Marketing is vital for many businesses. The marketing for a restaurant is a little different than the average business, thus my comments were not entirely applicable in the November 2011, post.

That being said, the restaurant had a soft launch and was advertised and eventually got a couple reviews from newspapers that spurred business. It is not clear if Robert pursued these restaurant reviews and if he used social media to publicize the restaurant.

Don’t Discount Your Services or Product

In the original blog I stated,“one of the biggest mistakes I have seen entrepreneurs make is discounting their services or products to get business”.

In the article Robert says “What I didn’t realize was that I was charging too little - we were producing exquisite, labour-intensive meals and selling them at Swiss Chalet prices. I clearly didn’t have a head for business.” Not much more to be said.

Keep Your Books Yourself

In the original post I said “This is a bit of an unusual suggestion, but if possible, you should initially keep your own books and learn about accounting. You may require a bookkeeper to assist you, but you will always be a better decision maker if you understand your own books. You do not want to be dependent on your bookkeeper”.

There is not enough information to comment on this. But Robert did not spend enough time to learn about the basics of owning a business such as he would need to incorporate for creditor protection and that he was liable for HST and payroll taxes as the owner.

Give it Time to Grow

In my post I said “Most businesses require three to five years to begin to mature and solidify. Thus, you will need patience and an understanding that you will not be “raking in the cash” for several years.”

For a restaurant this is not relevant, since so many close within a year or two. They are typically hit or miss, most often a miss.

Your Psyche

Finally, my last comment on the blog post in 2011 was “Many entrepreneurs at some point in their business lives have been perilously close to bankruptcy or have actually had a business go bankrupt. While not always the case, entrepreneurs seem to have nerves or steel or at least give that impression. You may be able to be successful without those steely nerves, but they would be an attribute if you start a business, so you can face down the many challenges that will confront your business.”

I don’t know if Robert has nerves of steel or not, he certainly went through a lot. However, as he notes, his nerves were artificially re-enforced with sleeping pills and alcohol, not the ideal way to combat the stress.

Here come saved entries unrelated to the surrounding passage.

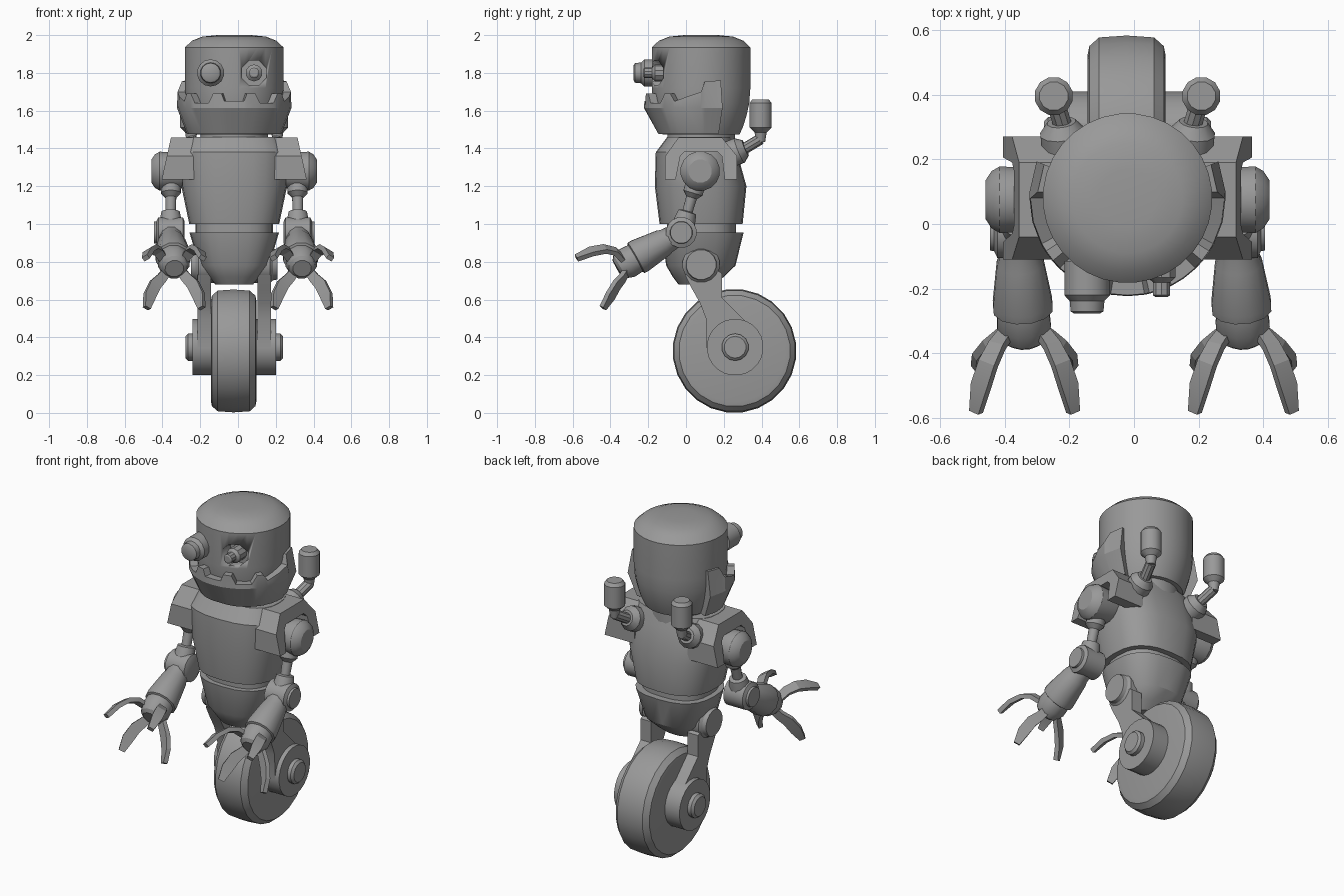
import bpy, bmesh, math
from mathutils import Vector as V

if "Cube" in bpy.data.objects:
    bpy.data.objects.remove(bpy.data.objects["Cube"])

CX = -0.02          # body centre line
grey = bpy.data.materials.new("grey_metal")
grey.diffuse_color = (0.32, 0.32, 0.32, 1)
grey.use_nodes = True
grey.node_tree.nodes["Principled BSDF"].inputs["Base Color"].default_value = grey.diffuse_color


def loft(name, rings, angle=32, closed_path=False):
    """Skin a list of equal-length point rings and cap the ends."""
    bm = bmesh.new()
    vs = [[bm.verts.new(p) for p in r] for r in rings]
    n = len(vs[0])
    for a, b in zip(vs, vs[1:]):
        for i in range(n):
            j = (i + 1) % n
            bm.faces.new((a[i], a[j], b[j], b[i]))
    bm.faces.new(vs[0][::-1])
    bm.faces.new(vs[-1])
    bmesh.ops.recalc_face_normals(bm, faces=bm.faces)
    me = bpy.data.meshes.new(name)
    bm.to_mesh(me)
    bm.free()
    me.materials.append(grey)
    ob = bpy.data.objects.new(name, me)
    bpy.context.collection.objects.link(ob)
    bpy.ops.object.select_all(action='DESELECT')
    ob.select_set(True)
    bpy.context.view_layer.objects.active = ob
    bpy.ops.object.shade_smooth_by_angle(angle=math.radians(angle))
    return ob


def lathe(name, origin, axis, profile, segs=14, angle=32):
    """Revolve (distance, radius) pairs around an axis."""
    q = V(axis).to_track_quat('Z', 'Y')
    rings = []
    for t, r in profile:
        rings.append([V(origin) + q @ V((r * math.cos(2 * math.pi * (i + .5) / segs),
                                         r * math.sin(2 * math.pi * (i + .5) / segs), t))
                      for i in range(segs)])
    return loft(name, rings, angle)


def rounded_stack(name, sections, power=2.6, segs=24):
    """Stack of rounded sections: (z, half width, y front, y back)."""
    rings = []
    for z, hx, y0, y1 in sections:
        ring = []
        for i in range(segs):
            a = 2 * math.pi * i / segs
            c, s = math.cos(a), math.sin(a)
            px = math.copysign(abs(c) ** (2 / power), c)
            py = math.copysign(abs(s) ** (2 / power), s)
            ring.append(V((CX + hx * px, (y0 + y1) / 2 + (y1 - y0) / 2 * py, z)))
        rings.append(ring)
    return loft(name, rings)


def plate(name, outline, x0, x1, angle=30):
    """Extrude a (y, z) outline along x."""
    return loft(name, [[V((x, y, z)) for y, z in outline] for x in (x0, x1)], angle)


def strip(name, path, outward, widths, thick=0.026):
    """Flat tapering bar along a path."""
    rings = []
    for i, p in enumerate(path):
        t = (path[min(i + 1, len(path) - 1)] - path[max(i - 1, 0)]).normalized()
        w = t.cross(V(outward)).normalized()
        o = w.cross(t).normalized() * thick / 2
        w = w * widths[i] / 2
        rings.append([p + w + o, p - w + o, p - w - o, p + w - o])
    return loft(name, rings, 20)


# head with a domed lid and a recessed eye socket
HY = 0.08
head = lathe("head", (CX, HY, 0), (0, 0, 1),
             [(1.475, .205), (1.52, .225), (1.58, .243), (1.64, .256), (1.72, .262),
              (1.935, .262), (1.97, .225), (1.992, .17), (2.0, .09)], 32, 28)
cutter = lathe("socket_cutter", (.085, -.30, 1.80), (0, 1, 0), [(0, .07), (.2, .07)], 8)
cutter.hide_render = True
cut = head.modifiers.new("socket", 'BOOLEAN')
cut.object = cutter
cut.solver = 'EXACT'
bpy.context.view_layer.objects.active = head
bpy.ops.object.modifier_apply(modifier=cut.name)
bpy.data.objects.remove(cutter)
lathe("short_eye", (.085, -.08, 1.80), (0, -1, 0),
      [(0, .045), (.085, .045), (.1, .028), (.14, .028), (.145, .02)], 10)
lathe("long_eye", (-.145, -.08, 1.80), (0, -1, 0),
      [(0, .045), (.035, .045), (.035, .072), (.14, .072), (.158, .055), (.19, .052), (.197, .04)], 14)

# jaw guard: toothed front rim rising to side flaps
half = [(0, 1.65), (10, 1.65), (13, 1.69), (22, 1.69), (27, 1.64), (35, 1.64), (44, 1.64),
        (50, 1.69), (57, 1.69), (62, 1.65), (76, 1.675), (90, 1.70), (94, 1.755), (112, 1.76)]
rings = []
for deg, top in [(-d, t) for d, t in half[:0:-1]] + half:
    a = math.radians(deg)
    rim = .30 if top < 1.72 else .278
    rings.append([V((CX + r * math.sin(a), HY - r * math.cos(a), z)) for r, z in
                  ((.24, top), (rim, top), (.303, 1.615), (.225 + .025 * abs(math.sin(a)), 1.476),
                   (.19, 1.476))])
loft("jaw_guard", rings, 25)

# neck, torso, waist and pelvis
lathe("neck", (CX, HY, 1.4), (0, 0, 1), [(0, .18), (.1, .18)], 24)
rounded_stack("torso", [(1.0, .238, -.14, .30), (1.2, .28, -.165, .32),
                        (1.38, .285, -.16, .27), (1.46, .25, -.10, .24)])
rounded_stack("waist", [(.94, .205, -.10, .265), (1.01, .205, -.10, .265)])
rounded_stack("pelvis", [(.68, .10, -.04, .15), (.72, .135, -.07, .20),
                         (.78, .185, -.105, .262), (.955, .237, -.13, .305)])

# drive wheel
lathe("wheel", (CX - .003, .257, .328), (1, 0, 0),
      [(-.12, .27), (-.115, .295), (-.085, .322), (0, .328), (.085, .322), (.115, .295), (.12, .27)],
      24, 35)

for side, tag in ((-1, "left"), (1, "right")):
    def X(d):
        return CX + side * d
    out = (side, 0, 0)

    # shoulder hood, open below
    arch = [(-.11, 1.235), (-.11, 1.36), (-.04, 1.458), (.19, 1.458), (.27, 1.36), (.27, 1.235),
            (.205, 1.235), (.19, 1.36), (.165, 1.385), (-.005, 1.385), (-.03, 1.36), (-.055, 1.235)]
    loft(tag + "_shoulder_hood",
         [[V((X(.18), y, z)) for y, z in arch],
          [V((X(.384 - .22 * (z - 1.235)), y, z)) for y, z in arch]], 20)
    lathe(tag + "_shoulder_joint", (X(0), .075, 1.28), out,
          [(.24, .085), (.30, .10), (.395, .105), (.42, .09), (.438, .062)], 16)

    # upper arm
    elbow = V((X(.337), -.025, .955))
    top = V((X(.335), .065, 1.26))
    L = (elbow - top).length
    lathe(tag + "_upper_arm", top, elbow - top,
          [(0, .056), (.10, .054), (.125, .03), (.20, .028), (.205, .05), (.235, .056), (L, .068)], 12)
    lathe(tag + "_elbow", elbow, out,
          [(-.075, .06), (-.065, .082), (.065, .082), (.075, .06), (.088, .058)], 16)

    # forearm and wrist
    hx = side * .338
    wrist = V((hx, -.345, .775))
    lathe(tag + "_forearm", elbow, wrist - elbow,
          [(0, .06), (.09, .068), (.11, .075), (.25, .095), (.275, .094), (.28, .082),
           (.33, .086), (.375, .07), (.39, .05)], 12)

    # four claw fingers
    for f in (-1, 1):
        upper = [(.045, -.32, .80), (.085, -.375, .855), (.112, -.43, .868),
                 (.135, -.50, .855), (.15, -.58, .82)]
        lower = [(.03, -.31, .76), (.065, -.335, .715), (.10, -.365, .68),
                 (.13, -.40, .62), (.145, -.44, .555)]
        strip(tag + "_upper_finger", [V((hx + f * a, b, c)) for a, b, c in upper],
              (f * .6, 0, 1), (.045, .052, .058, .06, .035))
        strip(tag + "_lower_finger", [V((hx + f * a, b, c)) for a, b, c in lower],
              (f * .6, .6, -.5), (.045, .055, .065, .065, .035))

    # back exhaust: flared base, bent pipe and upright pot
    a, b, c = V((X(.19), .20, 1.355)), V((X(.205), .32, 1.405)), V((X(.228), .395, 1.45))
    lathe(tag + "_exhaust_base", a, b - a, [(0, .072), (.09, .072), (.125, .045)], 12)
    lathe(tag + "_exhaust_pipe", b - (c - b) * .4, c - b, [(0, .03), (.125, .03)], 10)
    lathe(tag + "_exhaust_pot", c - V((0, 0, .015)), (0, 0, 1),
          [(0, .025), (.05, .033), (.075, .06), (.205, .06), (.225, .045)], 12)

    # hip joint, strut, wheel hub and axle cap
    lathe(tag + "_hip", (X(0), .08, .785), out,
          [(.10, .10), (.19, .10), (.205, .085), (.228, .08)], 16)
    plate(tag + "_strut", [(-.005, .73), (.03, .66), (.075, .58), (.105, .50), (.11, .34),
                           (.26, .30), (.38, .40), (.32, .48), (.25, .55), (.19, .61),
                           (.19, .74), (.08, .80)], X(.124), X(.195))
    lathe(tag + "_wheel_hub", (X(0), .26, .348), out, [(.11, .15), (.222, .15)], 24)
    lathe(tag + "_axle_cap", (X(0), .26, .348), out,
          [(.20, .072), (.245, .072), (.258, .058)], 14)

In my post I concluded with the following “It has been my experience that when entrepreneurs reflect upon their businesses, they almost all say that if they knew about the physical toll, long hours and financial stress they would endure, they would not have started their business.”

Robert notes at the end of his article that he is sharing his story as a cautionary tale to other amateurs who have big ideas and dreams and his advice is don’t even think about it. While I am fully in on the caution, especially for the restaurant and bar business, if you are considering starting a business and go through the list of considerations above, I think you may qualify or disqualify yourself if you are honest with yourself.

This site provides general information on various tax issues and other matters. The information is not intended to constitute professional advice and may not be appropriate for a specific individual or fact situation. It is written by the author solely in their personal capacity and cannot be attributed to the accounting firm with which they are affiliated. It is not intended to constitute professional advice, and neither the author nor the firm with which the author is associated shall accept any liability in respect of any reliance on the information contained herein. Readers should always consult with their professional advisors in respect of their particular situation. Please note the blog post is time sensitive and subject to changes in legislation or law.

1 comment:

  1. Well thought out and written. Thanks for continuing to come out with such great stuff.